(Collection entries)
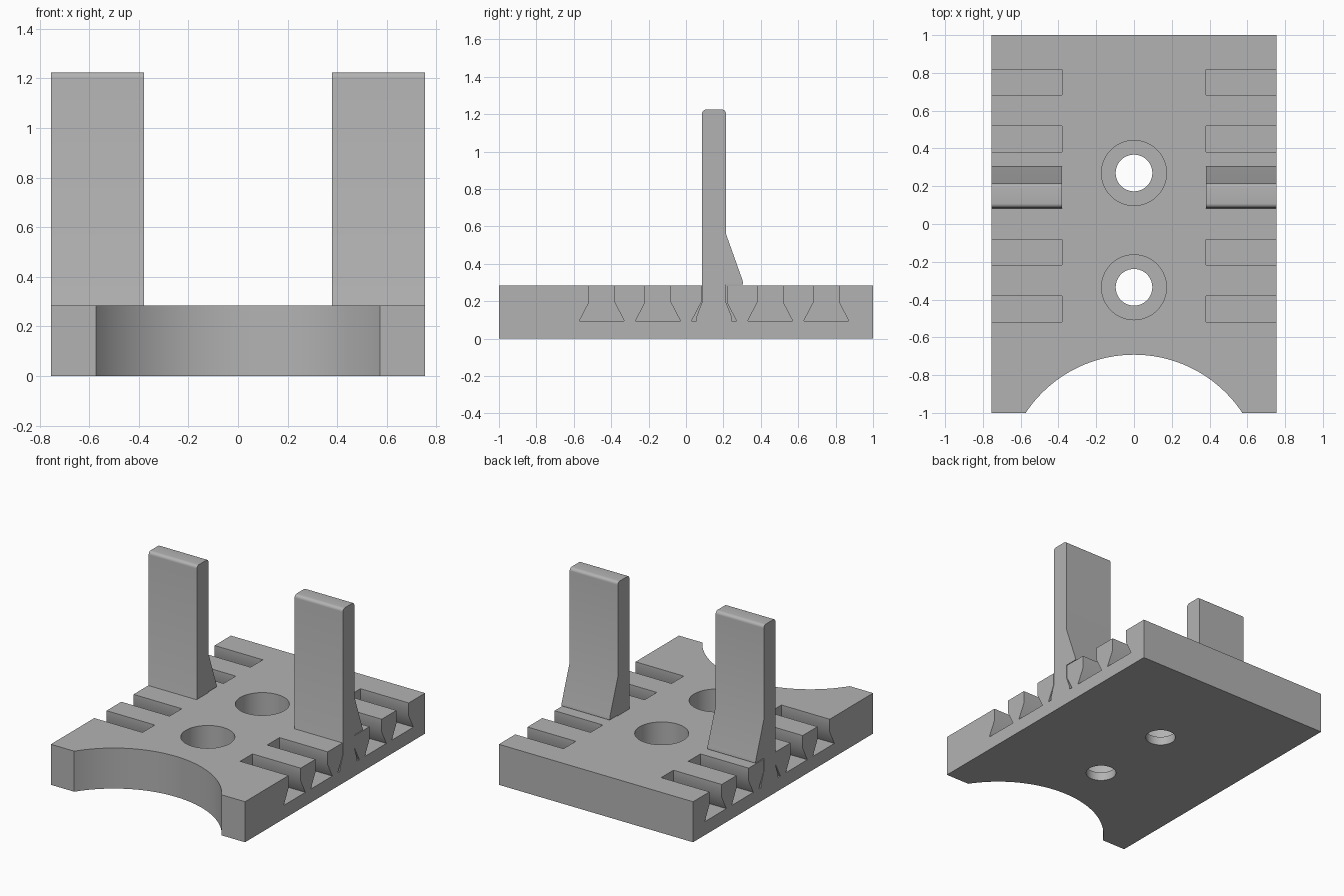
import bpy
import bmesh
import math

cube = bpy.data.objects.get("Cube")
if cube:
    bpy.data.objects.remove(cube, do_unlink=True)

W, TOP, FLOOR = 0.755, 0.285, 0.095   # half width, plate top, slot floor
INNER = 0.38                          # inner end of slots and posts

grey = bpy.data.materials.new("plain grey")
grey.use_nodes = True
colour = (0.45, 0.45, 0.45, 1)
grey.diffuse_color = colour
grey.node_tree.nodes["Principled BSDF"].inputs["Base Color"].default_value = colour


def finish(name, bm):
    bmesh.ops.recalc_face_normals(bm, faces=bm.faces)
    mesh = bpy.data.meshes.new(name)
    bm.to_mesh(mesh)
    bm.free()
    obj = bpy.data.objects.new(name, mesh)
    bpy.context.collection.objects.link(obj)
    mesh.materials.append(grey)
    return obj


def extrude_profile(name, points, x0, x1):
    """Prism from a (y, z) outline running from x0 to x1."""
    bm = bmesh.new()
    face = bm.faces.new([bm.verts.new((x0, y, z)) for y, z in points])
    res = bmesh.ops.extrude_face_region(bm, geom=[face])
    verts = [v for v in res["geom"] if isinstance(v, bmesh.types.BMVert)]
    bmesh.ops.translate(bm, verts=verts, vec=(x1 - x0, 0, 0))
    return finish(name, bm)


def cylinder(name, y, radius, z0, z1, segments=64):
    bm = bmesh.new()
    bmesh.ops.create_cone(bm, cap_ends=True, segments=segments, radius1=radius,
                          radius2=radius, depth=z1 - z0)
    bmesh.ops.translate(bm, verts=bm.verts, vec=(0, y, (z0 + z1) / 2))
    return finish(name, bm)


def smooth(obj, angle=30):
    bpy.ops.object.select_all(action="DESELECT")
    obj.select_set(True)
    bpy.context.view_layer.objects.active = obj
    bpy.ops.object.shade_smooth_by_angle(angle=math.radians(angle))


# Base plate
base = extrude_profile("base_plate", [(-1, 0), (1, 0), (1, TOP), (-1, TOP)], -W, W)

# Cutters: front arc, counterbored holes, dovetail slots
cutters = [cylinder("arc_cutter", -1.38, 0.688, -0.1, 0.5, 128)]
for y in (0.27, -0.335):
    cutters.append(cylinder("bolt_hole_cutter", y, 0.097, -0.1, 0.2))
    cutters.append(cylinder("counterbore_cutter", y, 0.172, 0.06, 0.5))
for i in range(5):
    c = -0.45 + 0.3 * i
    half = [(0.068, 0.4), (0.068, 0.195), (0.12, FLOOR)]
    outline = [(c + y, z) for y, z in half] + [(c - y, z) for y, z in reversed(half)]
    for side in (-1, 1):
        cutters.append(extrude_profile("slot_cutter", outline, side * INNER, side * 0.9))

for cutter in cutters:
    cutter.hide_render = True
    mod = base.modifiers.new("cut", "BOOLEAN")
    mod.operation = "DIFFERENCE"
    mod.solver = "EXACT"
    mod.object = cutter
bpy.context.view_layer.update()
cut_mesh = bpy.data.meshes.new_from_object(
    base.evaluated_get(bpy.context.evaluated_depsgraph_get()))
base.modifiers.clear()
base.data = cut_mesh
for cutter in cutters:
    bpy.data.objects.remove(cutter, do_unlink=True)
smooth(base)

# Upright posts: rounded top, sloping brace behind, foot seated in the middle slot
front, back, peak, r = 0.086, 0.214, 1.225, 0.022
post = []
for cy, start in ((back - r, 0), (front + r, 90)):
    for k in range(7):
        a = math.radians(start + 15 * k)
        post.append((cy + r * math.cos(a), peak - r + r * math.sin(a)))
post += [(front, 0.195), (0.056, 0.118), (0.056, FLOOR), (0.244, FLOOR),
         (0.244, 0.118), (back, 0.195), (back, 0.29), (0.305, 0.29),
         (0.303, 0.31), (back, 0.56)]
for side, label in ((1, "left"), (-1, "right")):
    smooth(extrude_profile(label + "_post", post, side * INNER, side * W))
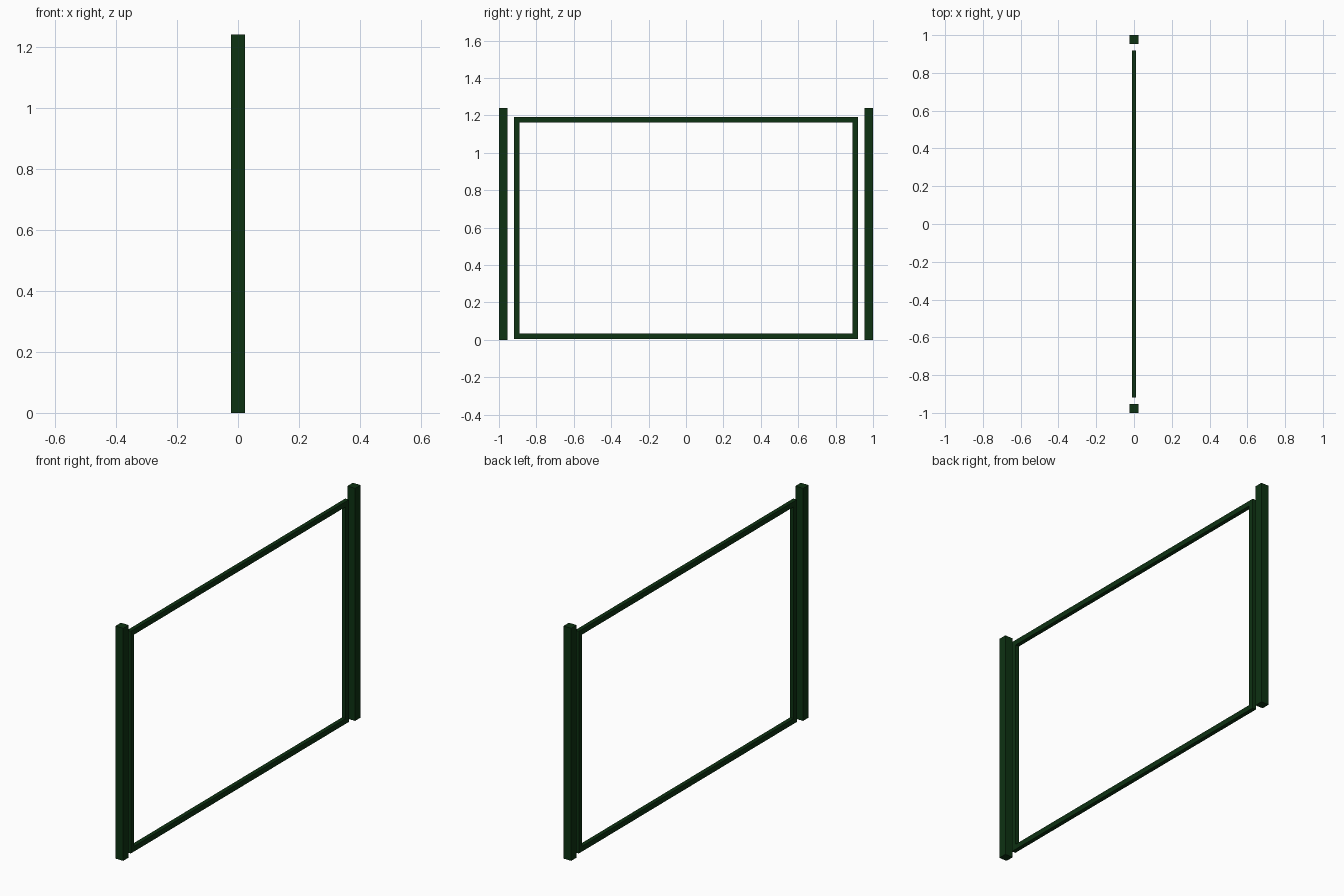
import bpy
import bmesh

cube = bpy.data.objects.get("Cube")
if cube:
    bpy.data.objects.remove(cube, do_unlink=True)

# Dark green paint
green = bpy.data.materials.new("dark_green_paint")
green.use_nodes = True
colour = (0.004, 0.032, 0.006, 1)
green.diffuse_color = colour
green.node_tree.nodes["Principled BSDF"].inputs["Base Color"].default_value = colour

POST, HEIGHT = 0.046, 1.24
HALF, BOTTOM, TOP = 0.919, 0.005, 1.19
BAR, DEPTH = 0.028, 0.022


def make_object(name, bm):
    bmesh.ops.recalc_face_normals(bm, faces=bm.faces)
    mesh = bpy.data.meshes.new(name)
    bm.to_mesh(mesh)
    bm.free()
    mesh.materials.append(green)
    obj = bpy.data.objects.new(name, mesh)
    bpy.context.collection.objects.link(obj)
    return obj


# Square posts at both ends
for name, side in (("front_post", -1), ("back_post", 1)):
    bm = bmesh.new()
    bmesh.ops.create_cube(bm, size=1)
    bmesh.ops.scale(bm, vec=(POST, POST, HEIGHT), verts=bm.verts)
    bmesh.ops.translate(bm, vec=(0, side * (1 - POST / 2), HEIGHT / 2), verts=bm.verts)
    make_object(name, bm)

# Mitred rectangular frame between the posts
bm = bmesh.new()
rings = []
for x, inset in ((-1, 0), (1, 0), (1, BAR), (-1, BAR)):
    y, low, high = HALF - inset, BOTTOM + inset, TOP - inset
    corners = ((-y, low), (y, low), (y, high), (-y, high))
    rings.append([bm.verts.new((x * DEPTH / 2, cy, cz)) for cy, cz in corners])
for i in range(4):
    a, b = rings[i], rings[(i + 1) % 4]
    for j in range(4):
        k = (j + 1) % 4
        bm.faces.new((a[j], a[k], b[k], b[j]))
make_object("panel_frame", bm)
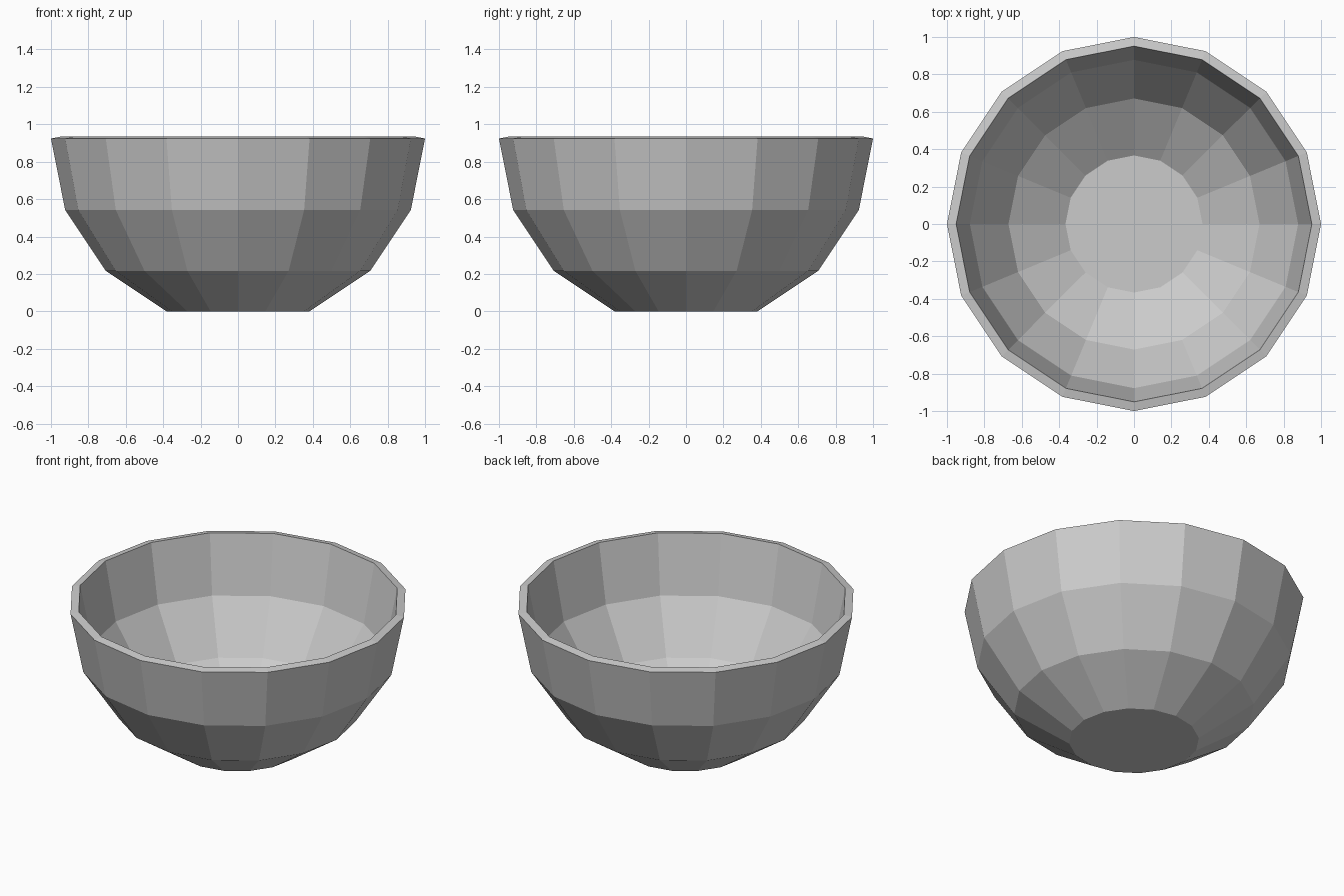
import bpy, bmesh
from math import sin, cos, pi

if "Cube" in bpy.data.objects:
    bpy.data.objects.remove(bpy.data.objects["Cube"])

SEGMENTS = 16
STEP = pi / 8          # eight-ring sphere, cut at its equator
THICKNESS = 0.05

# Outer shell: lower half of a faceted sphere with a flat base
bm = bmesh.new()
rings = []
for k in range(1, 5):
    radius, z = sin(k * STEP), cos(STEP) - cos(k * STEP)
    rings.append([bm.verts.new((radius * cos(2 * pi * i / SEGMENTS),
                                radius * sin(2 * pi * i / SEGMENTS), z))
                  for i in range(SEGMENTS)])

bm.faces.new(rings[0][::-1])
for low, high in zip(rings, rings[1:]):
    for i in range(SEGMENTS):
        j = (i + 1) % SEGMENTS
        bm.faces.new((low[i], low[j], high[j], high[i]))

mesh = bpy.data.meshes.new("bowl")
bm.to_mesh(mesh)
bm.free()
bowl = bpy.data.objects.new("bowl", mesh)
bpy.context.collection.objects.link(bowl)

# Wall thickness, grown inward
wall = bowl.modifiers.new("wall", 'SOLIDIFY')
wall.thickness = THICKNESS
wall.offset = -1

*HOW TO COMPLETE THIS TASK:* Print all the lines above exactly as they are, but without the pictures.

*RESPONSE TO THE TASK:*
import bpy
import bmesh
import math

cube = bpy.data.objects.get("Cube")
if cube:
    bpy.data.objects.remove(cube, do_unlink=True)

W, TOP, FLOOR = 0.755, 0.285, 0.095   # half width, plate top, slot floor
INNER = 0.38                          # inner end of slots and posts

grey = bpy.data.materials.new("plain grey")
grey.use_nodes = True
colour = (0.45, 0.45, 0.45, 1)
grey.diffuse_color = colour
grey.node_tree.nodes["Principled BSDF"].inputs["Base Color"].default_value = colour


def finish(name, bm):
    bmesh.ops.recalc_face_normals(bm, faces=bm.faces)
    mesh = bpy.data.meshes.new(name)
    bm.to_mesh(mesh)
    bm.free()
    obj = bpy.data.objects.new(name, mesh)
    bpy.context.collection.objects.link(obj)
    mesh.materials.append(grey)
    return obj


def extrude_profile(name, points, x0, x1):
    """Prism from a (y, z) outline running from x0 to x1."""
    bm = bmesh.new()
    face = bm.faces.new([bm.verts.new((x0, y, z)) for y, z in points])
    res = bmesh.ops.extrude_face_region(bm, geom=[face])
    verts = [v for v in res["geom"] if isinstance(v, bmesh.types.BMVert)]
    bmesh.ops.translate(bm, verts=verts, vec=(x1 - x0, 0, 0))
    return finish(name, bm)


def cylinder(name, y, radius, z0, z1, segments=64):
    bm = bmesh.new()
    bmesh.ops.create_cone(bm, cap_ends=True, segments=segments, radius1=radius,
                          radius2=radius, depth=z1 - z0)
    bmesh.ops.translate(bm, verts=bm.verts, vec=(0, y, (z0 + z1) / 2))
    return finish(name, bm)


def smooth(obj, angle=30):
    bpy.ops.object.select_all(action="DESELECT")
    obj.select_set(True)
    bpy.context.view_layer.objects.active = obj
    bpy.ops.object.shade_smooth_by_angle(angle=math.radians(angle))


# Base plate
base = extrude_profile("base_plate", [(-1, 0), (1, 0), (1, TOP), (-1, TOP)], -W, W)

# Cutters: front arc, counterbored holes, dovetail slots
cutters = [cylinder("arc_cutter", -1.38, 0.688, -0.1, 0.5, 128)]
for y in (0.27, -0.335):
    cutters.append(cylinder("bolt_hole_cutter", y, 0.097, -0.1, 0.2))
    cutters.append(cylinder("counterbore_cutter", y, 0.172, 0.06, 0.5))
for i in range(5):
    c = -0.45 + 0.3 * i
    half = [(0.068, 0.4), (0.068, 0.195), (0.12, FLOOR)]
    outline = [(c + y, z) for y, z in half] + [(c - y, z) for y, z in reversed(half)]
    for side in (-1, 1):
        cutters.append(extrude_profile("slot_cutter", outline, side * INNER, side * 0.9))

for cutter in cutters:
    cutter.hide_render = True
    mod = base.modifiers.new("cut", "BOOLEAN")
    mod.operation = "DIFFERENCE"
    mod.solver = "EXACT"
    mod.object = cutter
bpy.context.view_layer.update()
cut_mesh = bpy.data.meshes.new_from_object(
    base.evaluated_get(bpy.context.evaluated_depsgraph_get()))
base.modifiers.clear()
base.data = cut_mesh
for cutter in cutters:
    bpy.data.objects.remove(cutter, do_unlink=True)
smooth(base)

# Upright posts: rounded top, sloping brace behind, foot seated in the middle slot
front, back, peak, r = 0.086, 0.214, 1.225, 0.022
post = []
for cy, start in ((back - r, 0), (front + r, 90)):
    for k in range(7):
        a = math.radians(start + 15 * k)
        post.append((cy + r * math.cos(a), peak - r + r * math.sin(a)))
post += [(front, 0.195), (0.056, 0.118), (0.056, FLOOR), (0.244, FLOOR),
         (0.244, 0.118), (back, 0.195), (back, 0.29), (0.305, 0.29),
         (0.303, 0.31), (back, 0.56)]
for side, label in ((1, "left"), (-1, "right")):
    smooth(extrude_profile(label + "_post", post, side * INNER, side * W))
import bpy
import bmesh

cube = bpy.data.objects.get("Cube")
if cube:
    bpy.data.objects.remove(cube, do_unlink=True)

# Dark green paint
green = bpy.data.materials.new("dark_green_paint")
green.use_nodes = True
colour = (0.004, 0.032, 0.006, 1)
green.diffuse_color = colour
green.node_tree.nodes["Principled BSDF"].inputs["Base Color"].default_value = colour

POST, HEIGHT = 0.046, 1.24
HALF, BOTTOM, TOP = 0.919, 0.005, 1.19
BAR, DEPTH = 0.028, 0.022


def make_object(name, bm):
    bmesh.ops.recalc_face_normals(bm, faces=bm.faces)
    mesh = bpy.data.meshes.new(name)
    bm.to_mesh(mesh)
    bm.free()
    mesh.materials.append(green)
    obj = bpy.data.objects.new(name, mesh)
    bpy.context.collection.objects.link(obj)
    return obj


# Square posts at both ends
for name, side in (("front_post", -1), ("back_post", 1)):
    bm = bmesh.new()
    bmesh.ops.create_cube(bm, size=1)
    bmesh.ops.scale(bm, vec=(POST, POST, HEIGHT), verts=bm.verts)
    bmesh.ops.translate(bm, vec=(0, side * (1 - POST / 2), HEIGHT / 2), verts=bm.verts)
    make_object(name, bm)

# Mitred rectangular frame between the posts
bm = bmesh.new()
rings = []
for x, inset in ((-1, 0), (1, 0), (1, BAR), (-1, BAR)):
    y, low, high = HALF - inset, BOTTOM + inset, TOP - inset
    corners = ((-y, low), (y, low), (y, high), (-y, high))
    rings.append([bm.verts.new((x * DEPTH / 2, cy, cz)) for cy, cz in corners])
for i in range(4):
    a, b = rings[i], rings[(i + 1) % 4]
    for j in range(4):
        k = (j + 1) % 4
        bm.faces.new((a[j], a[k], b[k], b[j]))
make_object("panel_frame", bm)
import bpy, bmesh
from math import sin, cos, pi

if "Cube" in bpy.data.objects:
    bpy.data.objects.remove(bpy.data.objects["Cube"])

SEGMENTS = 16
STEP = pi / 8          # eight-ring sphere, cut at its equator
THICKNESS = 0.05

# Outer shell: lower half of a faceted sphere with a flat base
bm = bmesh.new()
rings = []
for k in range(1, 5):
    radius, z = sin(k * STEP), cos(STEP) - cos(k * STEP)
    rings.append([bm.verts.new((radius * cos(2 * pi * i / SEGMENTS),
                                radius * sin(2 * pi * i / SEGMENTS), z))
                  for i in range(SEGMENTS)])

bm.faces.new(rings[0][::-1])
for low, high in zip(rings, rings[1:]):
    for i in range(SEGMENTS):
        j = (i + 1) % SEGMENTS
        bm.faces.new((low[i], low[j], high[j], high[i]))

mesh = bpy.data.meshes.new("bowl")
bm.to_mesh(mesh)
bm.free()
bowl = bpy.data.objects.new("bowl", mesh)
bpy.context.collection.objects.link(bowl)

# Wall thickness, grown inward
wall = bowl.modifiers.new("wall", 'SOLIDIFY')
wall.thickness = THICKNESS
wall.offset = -1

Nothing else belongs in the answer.